The big girls and I went to Sunday Mass at the closest Western-rite church this weekend because of all the Nutcracker craziness. I always feel unsettled when I go to a church that isn't 'mine;' I don't belong. Perhaps visitors to our missions also feel this way...
Humility- I whisper to myself. I always feel like people are looking at me, sympathetic that I am going to Mass alone with four children. I bet they imagine my husband is reading the Sunday paper in bed. I want to shout- my husband actually left early to replace the ill priest for a different community. He'll celebrate their Liturgy and then our mission's Liturgy until the priest is better. With God's mercy, the ill priest will be better before Christmas.
We frequently go to Mass at the hospital, but that is a speedy daily Mass and the chapel has no kneelers, so the Mass itself is as simple as it gets. A Sunday Mass is different. I always forget that we aren't supposed to kneel after receiving the Eucharist, so I stay kneeling. I worry that I am distracting the believers with my 'backwards' sign of the cross. I hope that everyone has the eyes on their own work. My girls are shocked when altar girls come up the aisle and admonish them to stop judging- even though I disagree with the concept of altar girls. My girls are doubly shocked to see a girl friend who used to faithfully attend the Byzantine Liturgy being an altar server at this church. They left our mission when my husband allowed the people to sing the old country anthem on a holiday during coffee and donuts; they insisted my husband was a liberal.
This parish has three priests and two deacons. They do a lot of good works and have lots of groups involved in the pro-life movement. All of their Sunday Masses are packed. I am sure that some of my misgivings are simply sins of jealousy that I need to confess- to one of the priests at this parish since I don't confess to my husband.

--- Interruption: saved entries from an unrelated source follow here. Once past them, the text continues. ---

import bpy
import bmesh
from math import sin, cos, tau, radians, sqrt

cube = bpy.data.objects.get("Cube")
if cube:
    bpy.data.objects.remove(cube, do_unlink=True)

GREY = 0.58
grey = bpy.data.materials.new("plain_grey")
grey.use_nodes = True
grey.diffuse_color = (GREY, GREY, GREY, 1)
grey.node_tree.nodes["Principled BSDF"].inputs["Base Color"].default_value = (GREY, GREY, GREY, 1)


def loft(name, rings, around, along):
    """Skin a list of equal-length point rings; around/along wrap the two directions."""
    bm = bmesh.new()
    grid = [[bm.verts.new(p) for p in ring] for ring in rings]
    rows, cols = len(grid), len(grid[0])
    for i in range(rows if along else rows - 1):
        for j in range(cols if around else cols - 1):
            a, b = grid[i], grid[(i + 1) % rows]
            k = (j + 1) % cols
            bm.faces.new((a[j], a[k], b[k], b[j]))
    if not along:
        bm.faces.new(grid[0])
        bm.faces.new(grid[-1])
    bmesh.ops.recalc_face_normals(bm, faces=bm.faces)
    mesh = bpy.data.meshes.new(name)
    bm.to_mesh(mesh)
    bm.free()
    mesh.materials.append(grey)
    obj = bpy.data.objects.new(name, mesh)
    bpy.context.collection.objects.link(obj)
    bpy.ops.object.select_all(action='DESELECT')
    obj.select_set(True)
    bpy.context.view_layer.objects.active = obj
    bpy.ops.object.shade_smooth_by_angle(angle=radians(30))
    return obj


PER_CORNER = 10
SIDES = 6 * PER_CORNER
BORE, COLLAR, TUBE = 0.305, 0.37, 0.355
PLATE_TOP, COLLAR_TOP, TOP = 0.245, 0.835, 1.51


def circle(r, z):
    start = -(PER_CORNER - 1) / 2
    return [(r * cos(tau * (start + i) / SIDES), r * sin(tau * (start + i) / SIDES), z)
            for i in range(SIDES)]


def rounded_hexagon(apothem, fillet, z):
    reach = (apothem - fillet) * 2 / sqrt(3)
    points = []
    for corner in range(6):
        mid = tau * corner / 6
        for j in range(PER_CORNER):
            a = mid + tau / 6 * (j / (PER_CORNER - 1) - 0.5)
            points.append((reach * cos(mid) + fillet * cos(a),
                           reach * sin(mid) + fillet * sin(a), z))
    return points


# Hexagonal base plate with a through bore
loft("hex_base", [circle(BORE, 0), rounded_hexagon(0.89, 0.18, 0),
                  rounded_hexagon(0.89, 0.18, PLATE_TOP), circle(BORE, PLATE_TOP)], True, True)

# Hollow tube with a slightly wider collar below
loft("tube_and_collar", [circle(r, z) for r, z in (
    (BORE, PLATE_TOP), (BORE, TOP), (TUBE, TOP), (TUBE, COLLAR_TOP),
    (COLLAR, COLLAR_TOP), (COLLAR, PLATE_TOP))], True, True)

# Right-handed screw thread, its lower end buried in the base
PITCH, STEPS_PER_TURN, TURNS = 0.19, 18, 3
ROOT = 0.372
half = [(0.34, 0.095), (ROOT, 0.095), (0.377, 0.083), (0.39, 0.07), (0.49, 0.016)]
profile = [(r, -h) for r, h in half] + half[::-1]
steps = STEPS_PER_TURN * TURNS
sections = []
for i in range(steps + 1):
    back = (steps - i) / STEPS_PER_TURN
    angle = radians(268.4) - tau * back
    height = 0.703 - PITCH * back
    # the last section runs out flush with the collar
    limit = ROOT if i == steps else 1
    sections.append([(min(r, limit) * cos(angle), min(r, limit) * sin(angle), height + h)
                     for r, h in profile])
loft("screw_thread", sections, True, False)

I am jealous that we are so small and that people who identify themselves as Byzantine Catholic have never even visited us.

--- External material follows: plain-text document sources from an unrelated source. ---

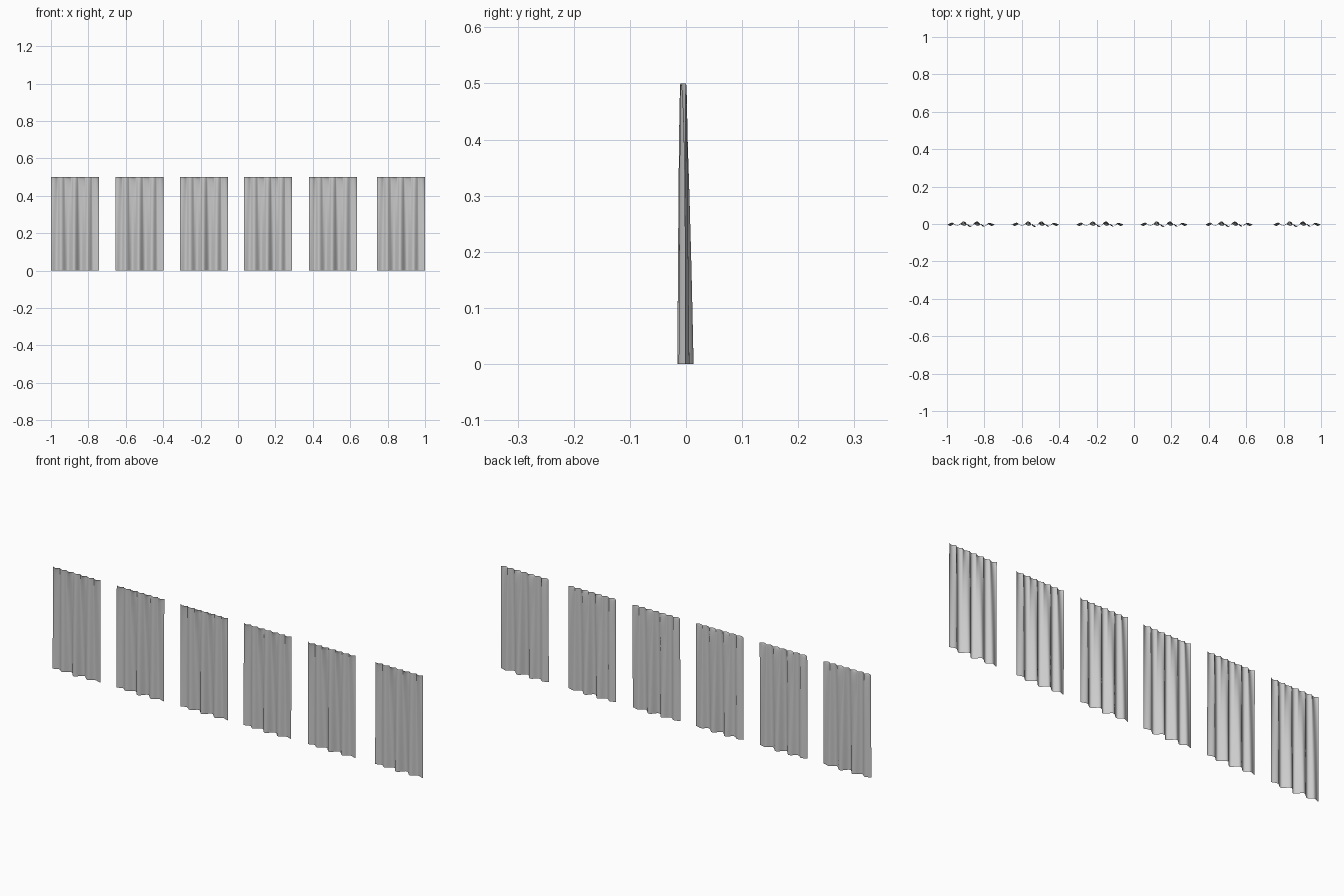
import bpy, math

if "Cube" in bpy.data.objects:
    bpy.data.objects.remove(bpy.data.objects["Cube"])

WIDTH, HEIGHT = 0.257, 0.5
NX, NZ = 84, 20
LEFT_EDGES = [-1.0, -0.655, -0.31, 0.032, 0.379, 0.743]

# hem cross-section: (fraction across, depth)
HEM = [(0, -0.002), (0.11, 0.007), (0.21, -0.009), (0.35, 0.0135), (0.48, -0.0155),
       (0.62, 0.0135), (0.76, -0.013), (0.88, 0.006), (1, -0.002)]


def hem_depth(u):
    for (u0, y0), (u1, y1) in zip(HEM, HEM[1:]):
        if u <= u1:
            k = (u - u0) / (u1 - u0)
            return y0 + (y1 - y0) * (1 - math.cos(math.pi * k)) / 2
    return HEM[-1][1]


def head_depth(u):
    # small gathered scallops along the top
    return -0.01 * abs(math.sin(7 * math.pi * u))


def curtain_mesh():
    verts, faces = [], []
    for j in range(NZ + 1):
        drop = (j / NZ) ** 1.6
        t = drop ** 0.45
        for i in range(NX + 1):
            u = i / NX
            y = head_depth(u) * (1 - t) + hem_depth(u) * t
            verts.append((u * WIDTH, y, HEIGHT * (1 - drop)))
    row = NX + 1
    for j in range(NZ):
        for i in range(NX):
            a = j * row + i
            faces.append((a, a + row, a + row + 1, a + 1))
    me = bpy.data.meshes.new("curtain_panel")
    me.from_pydata(verts, [], faces)
    me.shade_smooth()
    return me


# six matching curtain panels in a row
mesh = curtain_mesh()
for n, x in enumerate(LEFT_EDGES):
    panel = bpy.data.objects.new(f"curtain_panel_{n + 1}", mesh)
    panel.location.x = x
    bpy.context.collection.objects.link(panel)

The parish has the trappings of a modern church- clapping after the kids' choir rendition of "Soon and Very Soon" is finished, girl altar servers, lay people opening the tabernacle and distributing the Eucharist (the Blood being poured by a lay person from the priest's chalice into clear glass goblets), and a children's liturgy where they take the children out during the Liturgy of the Word. These things are disturbing to me.
But the lay reader was reverent during the readings, and the homily was dynamic, yet a hard-core teaching directly related to the Gospel. The tabernacle is in the center, and there is a beautiful crucifix as a focal point in the modern construction. There are normal confessionals and there are Knights of Columbus as ushers that also stay close to the Eucharist distributors to eliminate desecration.

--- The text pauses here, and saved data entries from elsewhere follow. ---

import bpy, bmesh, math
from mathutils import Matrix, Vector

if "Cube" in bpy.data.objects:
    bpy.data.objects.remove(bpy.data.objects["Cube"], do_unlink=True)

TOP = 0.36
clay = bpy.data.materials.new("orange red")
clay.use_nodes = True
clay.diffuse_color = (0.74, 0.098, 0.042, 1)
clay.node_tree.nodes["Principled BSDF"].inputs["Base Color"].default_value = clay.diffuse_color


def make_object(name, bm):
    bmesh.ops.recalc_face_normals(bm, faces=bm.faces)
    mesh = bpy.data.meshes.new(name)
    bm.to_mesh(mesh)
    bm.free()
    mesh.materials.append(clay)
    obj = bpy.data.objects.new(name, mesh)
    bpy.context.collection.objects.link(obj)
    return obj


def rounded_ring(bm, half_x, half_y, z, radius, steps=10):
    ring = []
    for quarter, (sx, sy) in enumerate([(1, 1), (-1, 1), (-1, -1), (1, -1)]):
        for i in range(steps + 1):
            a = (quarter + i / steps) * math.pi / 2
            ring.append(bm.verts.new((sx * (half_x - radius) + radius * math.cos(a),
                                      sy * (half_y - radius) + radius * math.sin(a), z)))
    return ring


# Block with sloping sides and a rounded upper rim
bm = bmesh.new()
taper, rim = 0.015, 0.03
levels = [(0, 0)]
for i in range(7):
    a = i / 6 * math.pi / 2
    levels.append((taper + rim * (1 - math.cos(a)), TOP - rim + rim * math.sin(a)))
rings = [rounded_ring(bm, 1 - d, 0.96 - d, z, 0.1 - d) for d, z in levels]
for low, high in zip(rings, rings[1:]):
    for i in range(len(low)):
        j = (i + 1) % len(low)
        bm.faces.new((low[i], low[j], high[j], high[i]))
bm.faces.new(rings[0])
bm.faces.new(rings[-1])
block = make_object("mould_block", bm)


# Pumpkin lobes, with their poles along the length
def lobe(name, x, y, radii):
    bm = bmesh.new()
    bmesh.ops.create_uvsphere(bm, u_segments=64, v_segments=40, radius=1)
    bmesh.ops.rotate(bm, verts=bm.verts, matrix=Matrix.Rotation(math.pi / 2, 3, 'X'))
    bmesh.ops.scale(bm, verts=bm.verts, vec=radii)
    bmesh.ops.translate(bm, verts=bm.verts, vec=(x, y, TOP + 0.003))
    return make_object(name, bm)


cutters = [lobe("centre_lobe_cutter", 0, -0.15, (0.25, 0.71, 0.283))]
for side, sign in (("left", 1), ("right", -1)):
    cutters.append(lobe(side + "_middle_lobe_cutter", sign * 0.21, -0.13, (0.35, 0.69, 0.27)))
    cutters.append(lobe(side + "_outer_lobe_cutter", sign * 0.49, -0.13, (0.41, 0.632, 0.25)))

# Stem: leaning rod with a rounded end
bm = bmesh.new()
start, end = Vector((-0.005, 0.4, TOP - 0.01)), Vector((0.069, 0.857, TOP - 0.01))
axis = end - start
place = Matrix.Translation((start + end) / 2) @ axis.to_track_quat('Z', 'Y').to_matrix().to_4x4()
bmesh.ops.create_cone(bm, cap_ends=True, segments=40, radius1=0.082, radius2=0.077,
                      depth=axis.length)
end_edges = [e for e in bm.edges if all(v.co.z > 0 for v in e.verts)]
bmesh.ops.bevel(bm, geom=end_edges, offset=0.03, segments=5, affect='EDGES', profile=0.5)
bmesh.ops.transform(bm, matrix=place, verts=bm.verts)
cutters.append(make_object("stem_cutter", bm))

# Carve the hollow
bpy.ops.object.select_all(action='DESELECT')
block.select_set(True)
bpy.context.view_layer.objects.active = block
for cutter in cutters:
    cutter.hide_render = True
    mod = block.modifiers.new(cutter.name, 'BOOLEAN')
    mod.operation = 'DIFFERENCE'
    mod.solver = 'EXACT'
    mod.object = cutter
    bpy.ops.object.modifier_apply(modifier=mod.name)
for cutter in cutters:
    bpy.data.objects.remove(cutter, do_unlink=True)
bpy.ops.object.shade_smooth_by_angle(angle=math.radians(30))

It was a bit discombobulating, but God was there and we were blessed to be there.